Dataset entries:
┏━━

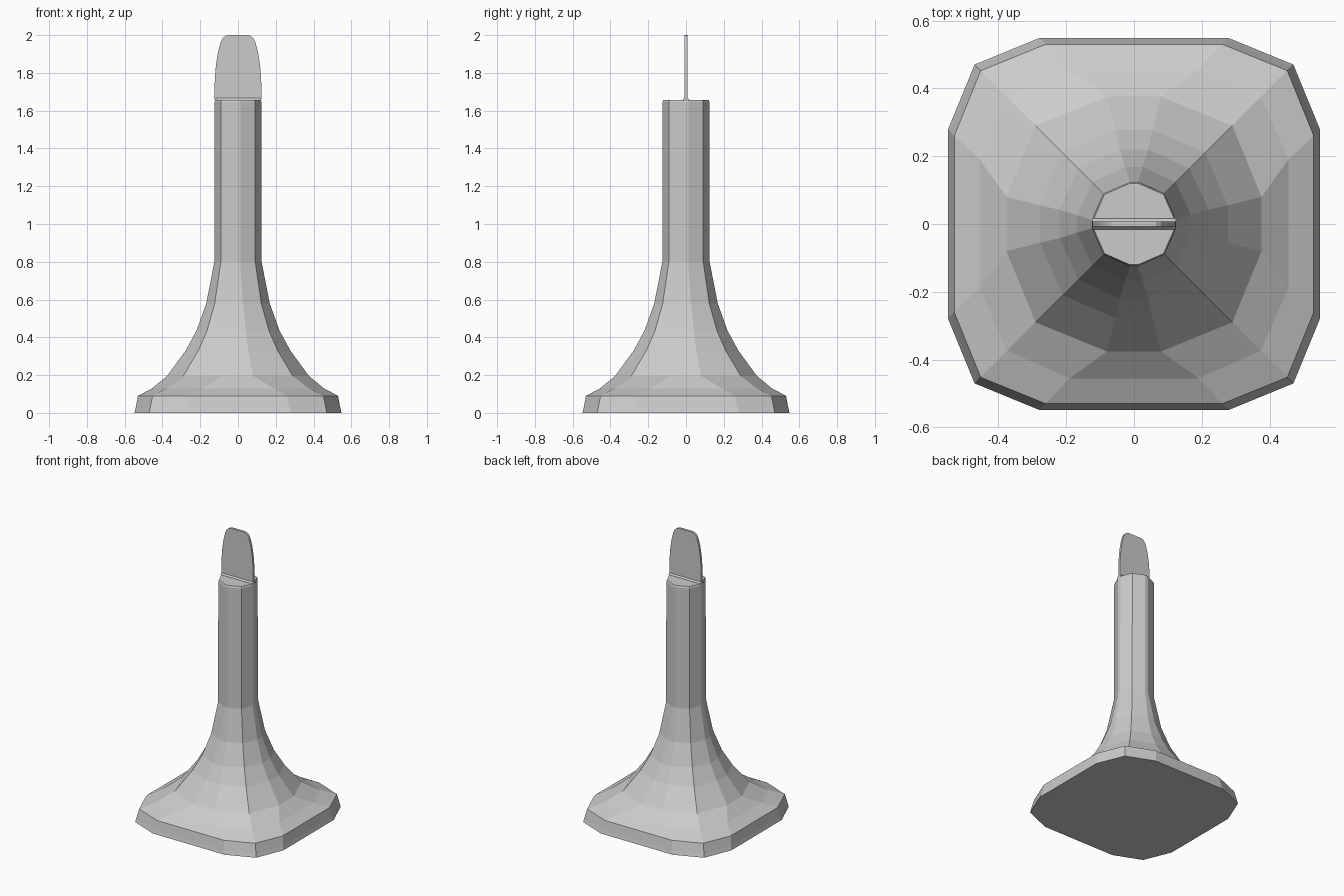
import bpy, bmesh

if "Cube" in bpy.data.objects:
    bpy.data.objects.remove(bpy.data.objects["Cube"])


def make_object(name, bm):
    bmesh.ops.recalc_face_normals(bm, faces=bm.faces)
    mesh = bpy.data.meshes.new(name)
    bm.to_mesh(mesh)
    bm.free()
    obj = bpy.data.objects.new(name, mesh)
    bpy.context.collection.objects.link(obj)
    return obj


def loft(name, rings):
    """Skin a stack of equal-length point rings and cap both ends."""
    bm = bmesh.new()
    loops = [[bm.verts.new(p) for p in ring] for ring in rings]
    n = len(loops[0])
    for a, b in zip(loops, loops[1:]):
        for i in range(n):
            j = (i + 1) % n
            bm.faces.new((a[i], a[j], b[j], b[i]))
    bm.faces.new(loops[0][::-1])
    bm.faces.new(loops[-1])
    return make_object(name, bm)


def twelve_sided(z, half, side, diag):
    """Square-symmetric ring: flat of half-length side on each face, one diagonal corner."""
    pts = []
    x, y, d = half, side, diag
    for _ in range(4):
        pts += [(x, -y), (x, y), (d, d)]
    out = []
    for i, (px, py) in enumerate(pts):
        for _ in range(i // 3):
            px, py = -py, px
        out.append((px, py, z))
    return out


# Flared base and shaft: z, half width, half flat length, diagonal corner
profile = [
    (0.0, 0.548, 0.28, 0.47),
    (0.025, 0.542, 0.272, 0.465),
    (0.09, 0.53, 0.26, 0.452),
    (0.13, 0.455, 0.19, 0.374),
    (0.195, 0.376, 0.08, 0.29),
    (0.33, 0.277, 0.055, 0.21),
    (0.435, 0.22, 0.042, 0.164),
    (0.58, 0.168, 0.026, 0.123),
    (0.80, 0.125, 0.012, 0.091),
    (1.645, 0.124, 0.012, 0.09),
    (1.657, 0.12, 0.012, 0.087),
]
loft("flared_shaft", [twelve_sided(*row) for row in profile])

# Thin upright blade with a small foot: z, half width, half thickness
blade = [
    (1.65, 0.122, 0.017), (1.66, 0.124, 0.015), (1.668, 0.124, 0.008),
    (1.76, 0.123, 0.008), (1.84, 0.117, 0.008), (1.91, 0.106, 0.008),
    (1.96, 0.093, 0.008), (1.985, 0.08, 0.008), (1.997, 0.065, 0.008),
    (2.0, 0.045, 0.008),
]
loft("top_blade", [[(w, -t, z), (w, t, z), (-w, t, z), (-w, -t, z)]
                   for z, w, t in blade])
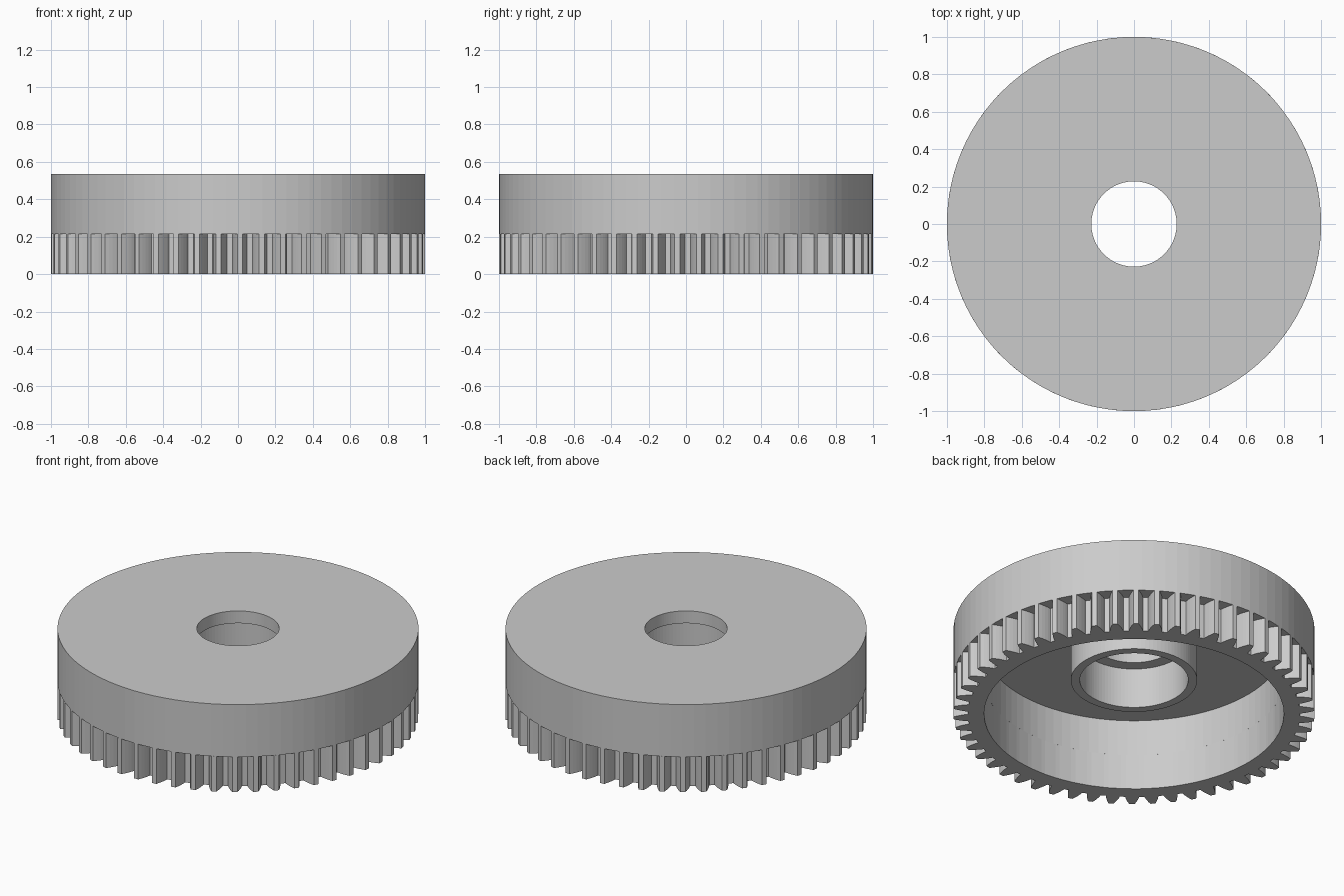
import bpy
import bmesh
import math

cube = bpy.data.objects.get("Cube")
if cube:
    bpy.data.objects.remove(cube, do_unlink=True)

TOP, SEAM = 0.535, 0.215
INNER = 0.83                      # radius of the hollow underside
TEETH = 54
SEGMENTS = 96

# Single grey material
grey = bpy.data.materials.new("plain_grey")
grey.use_nodes = True
colour = (0.6, 0.6, 0.6, 1)
grey.diffuse_color = colour
grey.node_tree.nodes["Principled BSDF"].inputs["Base Color"].default_value = colour


def finish(bm, name):
    bmesh.ops.recalc_face_normals(bm, faces=bm.faces)
    mesh = bpy.data.meshes.new(name)
    bm.to_mesh(mesh)
    bm.free()
    mesh.materials.append(grey)
    obj = bpy.data.objects.new(name, mesh)
    bpy.context.collection.objects.link(obj)
    return obj


def polar(bm, r, a, z):
    return bm.verts.new((r * math.cos(a), r * math.sin(a), z))


def bridge(bm, ring_a, ring_b):
    n = len(ring_a)
    for i in range(n):
        j = (i + 1) % n
        bm.faces.new((ring_a[i], ring_a[j], ring_b[j], ring_b[i]))


# Upper cup with hub and stepped bore, turned from one closed profile
HOLE, BORE, HUB = 0.228, 0.30, 0.35
CEILING, STEP = 0.435, 0.46
profile = [(HOLE, TOP), (1, TOP), (1, SEAM), (INNER, SEAM), (INNER, CEILING),
           (HUB, CEILING), (HUB, SEAM), (BORE, SEAM), (BORE, STEP), (HOLE, STEP)]
bm = bmesh.new()
rings = [[polar(bm, r, math.tau * i / SEGMENTS, z) for i in range(SEGMENTS)]
         for r, z in profile]
for k, ring in enumerate(rings):
    bridge(bm, ring, rings[(k + 1) % len(rings)])
finish(bm, "cup_with_hub")

# Toothed ring: involute flanks, closed against the underside of the cup
module = 2 / (TEETH + 2)
pitch_r = module * TEETH / 2
root_r = pitch_r - 1.25 * module
pressure = math.radians(20)
base_r = pitch_r * math.cos(pressure)


def involute(angle):
    return math.tan(angle) - angle


def half_angle(r):
    """Half the angle a tooth covers at radius r."""
    return (math.pi / (2 * TEETH) + involute(pressure)
            - involute(math.acos(base_r / r)))


flank = [root_r + (1 - root_r) * t / 4 for t in range(5)]
tooth = [(r, -half_angle(r)) for r in flank]
tooth += [(r, half_angle(r)) for r in reversed(flank)]
phase = math.radians(-90 + 0.65)

bm = bmesh.new()
outline = [(r, phase + math.tau * k / TEETH + a) for k in range(TEETH) for r, a in tooth]
outer_low, outer_high = ([polar(bm, r, a, z) for r, a in outline] for z in (0, SEAM))
# The inside wall has two points per tooth
inner_low, inner_high = ([polar(bm, INNER, phase + math.tau * k / TEETH + s * half_angle(root_r), z)
                          for k in range(TEETH) for s in (-1, 1)] for z in (0, SEAM))
bridge(bm, outer_low, outer_high)
bridge(bm, inner_low, inner_high)
count = len(tooth)
for outer, inner in ((outer_low, inner_low), (outer_high, inner_high)):
    for k in range(TEETH):
        first, last = outer[k * count], outer[k * count + count - 1]
        after = outer[(k + 1) * count % len(outer)]
        in_a, in_b = inner[2 * k], inner[2 * k + 1]
        in_c = inner[(2 * k + 2) % len(inner)]
        # Rim under the tooth, rim under the gap, then slices up the tooth
        bm.faces.new((first, last, in_b, in_a))
        bm.faces.new((last, after, in_c, in_b))
        for s in range(len(flank) - 1):
            i = k * count + s
            j = k * count + count - 1 - s
            bm.faces.new((outer[i], outer[i + 1], outer[j - 1], outer[j]))
finish(bm, "toothed_ring")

┗━━

### [Task description]
Starting at the line containing "# Thin upright" and stopping at the line containing "grey.diffuse_color = colour", output each line exactly as it appears above. Leave out the pictures.

### [Solution for this task]
# Thin upright blade with a small foot: z, half width, half thickness
blade = [
    (1.65, 0.122, 0.017), (1.66, 0.124, 0.015), (1.668, 0.124, 0.008),
    (1.76, 0.123, 0.008), (1.84, 0.117, 0.008), (1.91, 0.106, 0.008),
    (1.96, 0.093, 0.008), (1.985, 0.08, 0.008), (1.997, 0.065, 0.008),
    (2.0, 0.045, 0.008),
]
loft("top_blade", [[(w, -t, z), (w, t, z), (-w, t, z), (-w, -t, z)]
                   for z, w, t in blade])
import bpy
import bmesh
import math

cube = bpy.data.objects.get("Cube")
if cube:
    bpy.data.objects.remove(cube, do_unlink=True)

TOP, SEAM = 0.535, 0.215
INNER = 0.83                      # radius of the hollow underside
TEETH = 54
SEGMENTS = 96

# Single grey material
grey = bpy.data.materials.new("plain_grey")
grey.use_nodes = True
colour = (0.6, 0.6, 0.6, 1)
grey.diffuse_color = colour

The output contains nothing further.